When an US newspaperman interviewed her in 1954, almost a year later, Perdita expressed her deep sorrow over Fefe’s death, but also a certain satisfaction over her present situation. She had no plans to return to the US any time soon, and she obviously enjoyed the “French living”.
In early 1955, Perdita became an ambassador for French wine. She gushed to the papers how wonderful French wine was, much better than sodas or coffee back in the States. In September of that year, Perdita was seriously injured in a car crash near Milan. She managed to recuperate and after such a life or death situation, came to the conclusion that it was time to return to the States in 1956, to continue her movie career.
What happened afterwards is a mystery to me. She returned to Europe and didn’t make another movie. Perdita got married to a French man, a Mr. Dalbavie, after 1958. Her son, Marc-André Dalbavie, was born on February 10, 1961. He became a famous composer.

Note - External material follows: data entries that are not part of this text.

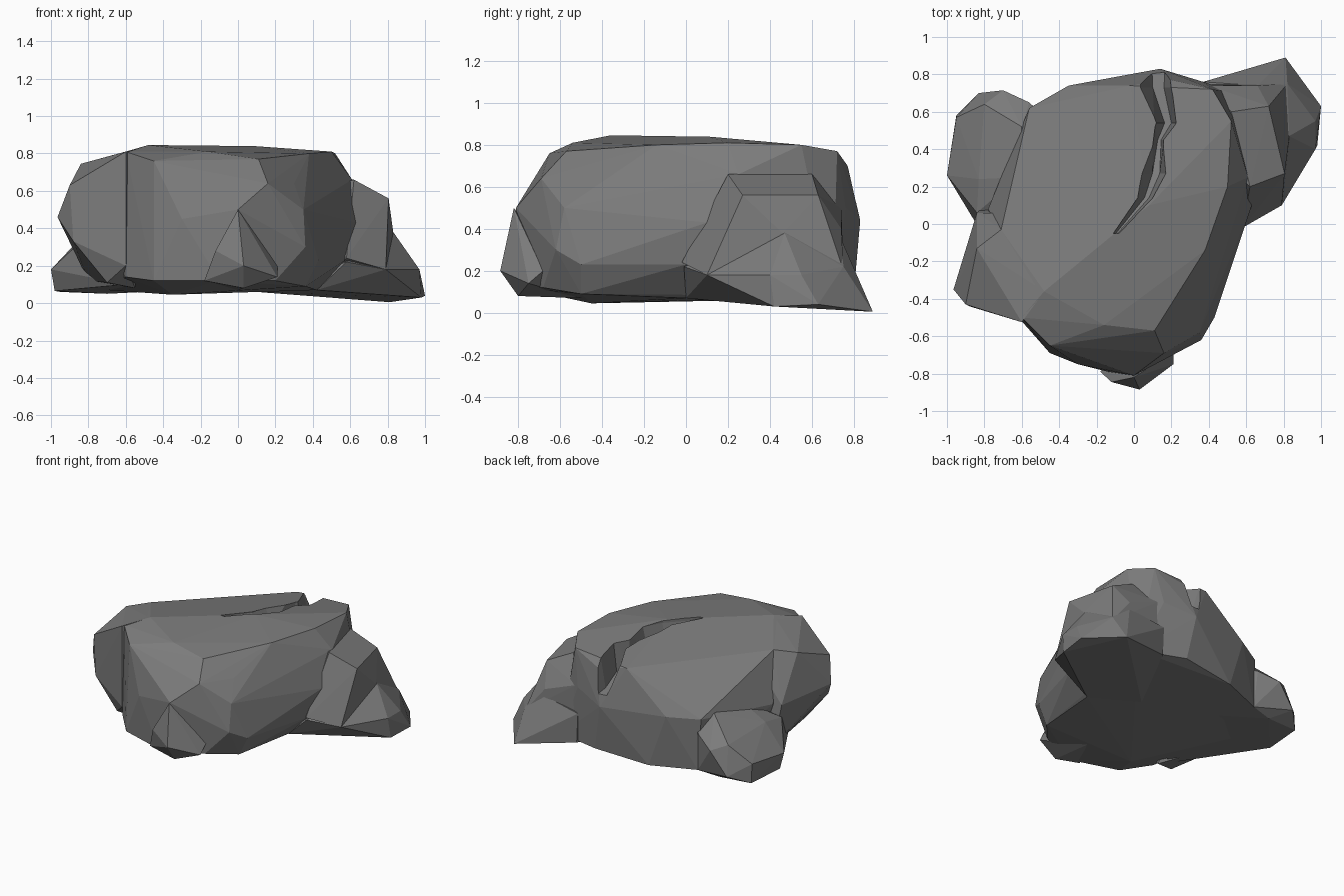
import bpy, bmesh

if "Cube" in bpy.data.objects:
    bpy.data.objects.remove(bpy.data.objects["Cube"])


def make_object(name, bm):
    bmesh.ops.recalc_face_normals(bm, faces=bm.faces)
    mesh = bpy.data.meshes.new(name)
    bm.to_mesh(mesh)
    bm.free()
    obj = bpy.data.objects.new(name, mesh)
    bpy.context.collection.objects.link(obj)
    return obj


def chunk(name, points):
    """Faceted lump of stone: the convex hull of a few corner points."""
    bm = bmesh.new()
    for p in points:
        bm.verts.new(p)
    bmesh.ops.convex_hull(bm, input=bm.verts)
    loose = [v for v in bm.verts if not v.link_faces]
    bmesh.ops.delete(bm, geom=loose, context='VERTS')
    return make_object(name, bm)


def boolean(target, tool, operation):
    mod = target.modifiers.new(operation.lower(), 'BOOLEAN')
    mod.operation = operation
    mod.solver = 'EXACT'
    mod.object = tool
    bpy.context.view_layer.objects.active = target
    bpy.ops.object.modifier_apply(modifier=mod.name)
    bpy.data.objects.remove(tool)


# Main boulder: crown, waist and base corners
crown = [(-.71, -.03, .77), (-.6, -.5, .81), (-.48, -.36, .845), (-.45, -.65, .76),
         (-.16, -.54, .81), (.11, -.57, .77), (.08, .1, .84),
         (.38, -.14, .8), (.5, .2, .81), (.52, .55, .8), (.42, .72, .77),
         (.2, .77, .7), (-.02, .74, .74)]
waist = [(-.78, .08, .42), (-.56, .62, .45), (-.35, .74, .46), (.14, .83, .44),
         (.37, .76, .5), (.63, .1, .43), (.61, .25, .66), (.43, -.34, .3),
         (.36, -.62, .3), (.35, -.58, .5), (.3, -.48, .64), (.16, -.69, .64),
         (0, -.81, .5), (-.3, -.75, .45)]
base = [(-.6, -.52, .14), (-.45, -.69, .12), (-.7, .2, .07), (-.54, .63, .07),
        (-.22, .76, .07), (.2, .8, .1), (.55, .7, .08), (.57, 0, .23), (.42, 0, .07),
        (.43, -.5, .23), (.36, -.5, .09), (.2, -.68, .12), (-.1, -.8, .12), (-.35, -.45, .045)]
rock = chunk("boulder", crown + waist + base)

# Bulging left shoulder, blending into crown and base
left_shoulder = chunk("left_shoulder", [
    (-.965, -.35, .46), (-.88, -.44, .33), (-.9, -.43, .63), (-.6, -.525, .81),
    (-.6, -.525, .2), (-.84, .06, .42), (-.84, -.13, .745), (-.8, -.38, .25),
    (-.7, -.44, .11), (-.55, -.4, .08), (-.8, .1, .12), (-.5, 0, .5),
    (-.71, -.03, .77), (-.48, -.36, .843), (-.55, .05, .77)])

# Low lump at the back left
left_lump = chunk("left_lump", [
    (-1, .26, .18), (-.98, .28, .065), (-.95, .58, .06), (-.95, .57, .2), (-.83, .7, .12),
    (-.7, .715, .29), (-.8, .64, .33), (-.56, .65, .35), (-.6, .52, .47), (-.62, .25, .48),
    (-.83, .24, .36), (-.84, .06, .33), (-.7, .6, .05), (-.54, .63, .07), (-.4, .5, .4),
    (-.82, .05, .1), (-.6, -.4, .1), (-.3, .3, .07)])

# Raised block and spreading toe at the back right
right_block = chunk("right_block", [
    (.62, .2, .66), (.52, .6, .66), (.72, .63, .56), (.805, .27, .56), (.83, .46, .38),
    (.82, .75, .2), (.66, .74, .4), (.79, .1, .18), (.58, -.02, .24), (.4, .74, .5),
    (.8, .7, .1), (.4, .3, .1), (.4, .4, .6), (.4, .75, .12)])
right_toe = chunk("right_toe", [
    (.81, .89, .005), (1, .63, .04), (.97, .4, .18), (.97, .55, .18), (.98, .42, .03),
    (.79, .1, .18), (.58, -.01, .22), (.42, 0, .07), (.83, .47, .38), (.82, .75, .22),
    (.66, .74, .35), (.37, .76, .3), (.38, .76, .08), (.1, .2, .06)])

# Small knob at the foot of the front
front_knob = chunk("front_knob", [
    (.03, -.885, .2), (-.12, -.845, .28), (-.18, -.79, .12), (.21, -.75, .14), (.21, -.68, .2),
    (0, -.82, .5), (.03, -.8, .08), (0, -.5, .07)])

for part in (left_shoulder, left_lump, right_block, right_toe, front_knob):
    boolean(rock, part, 'UNION')

# Jagged V-shaped cleft in the top that widens and deepens toward the back
stations = [(-.05, -.11, -.08, .8), (.14, .02, .1, .73), (.27, .04, .17, .68),
            (.45, .1, .16, .6), (.54, .11, .23, .58), (.73, .01, .21, .54), (.95, -.03, .24, .5)]
bm = bmesh.new()
rings = []
for y, x0, x1, z in stations:
    mid, half = x0 * .4 + x1 * .6, (x1 - x0) * .15
    ring = [(x0, y, 1), (x1, y, 1), (x1, y, .82), (mid + half, y, z),
            (mid - half, y, z), (x0, y, .82)]
    rings.append([bm.verts.new(p) for p in ring])
for a, b in zip(rings, rings[1:]):
    for i in range(6):
        j = (i + 1) % 6
        bm.faces.new((a[i], a[j], b[j], b[i]))
bm.faces.new(rings[0])
bm.faces.new(rings[-1])
bmesh.ops.triangulate(bm, faces=bm.faces)
cleft = make_object("cleft_cutter", bm)
cleft.hide_render = True
boolean(rock, cleft, 'DIFFERENCE')

# Dark grey stone
stone = bpy.data.materials.new("dark_stone")
stone.diffuse_color = (.2, .2, .2, 1)
stone.use_nodes = True
stone.node_tree.nodes["Principled BSDF"].inputs["Base Color"].default_value = stone.diffuse_color
rock.data.materials.clear()
rock.data.materials.append(stone)
for face in rock.data.polygons:
    face.material_index = 0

I have no idea where Perdita is today, but I hope she had a good life!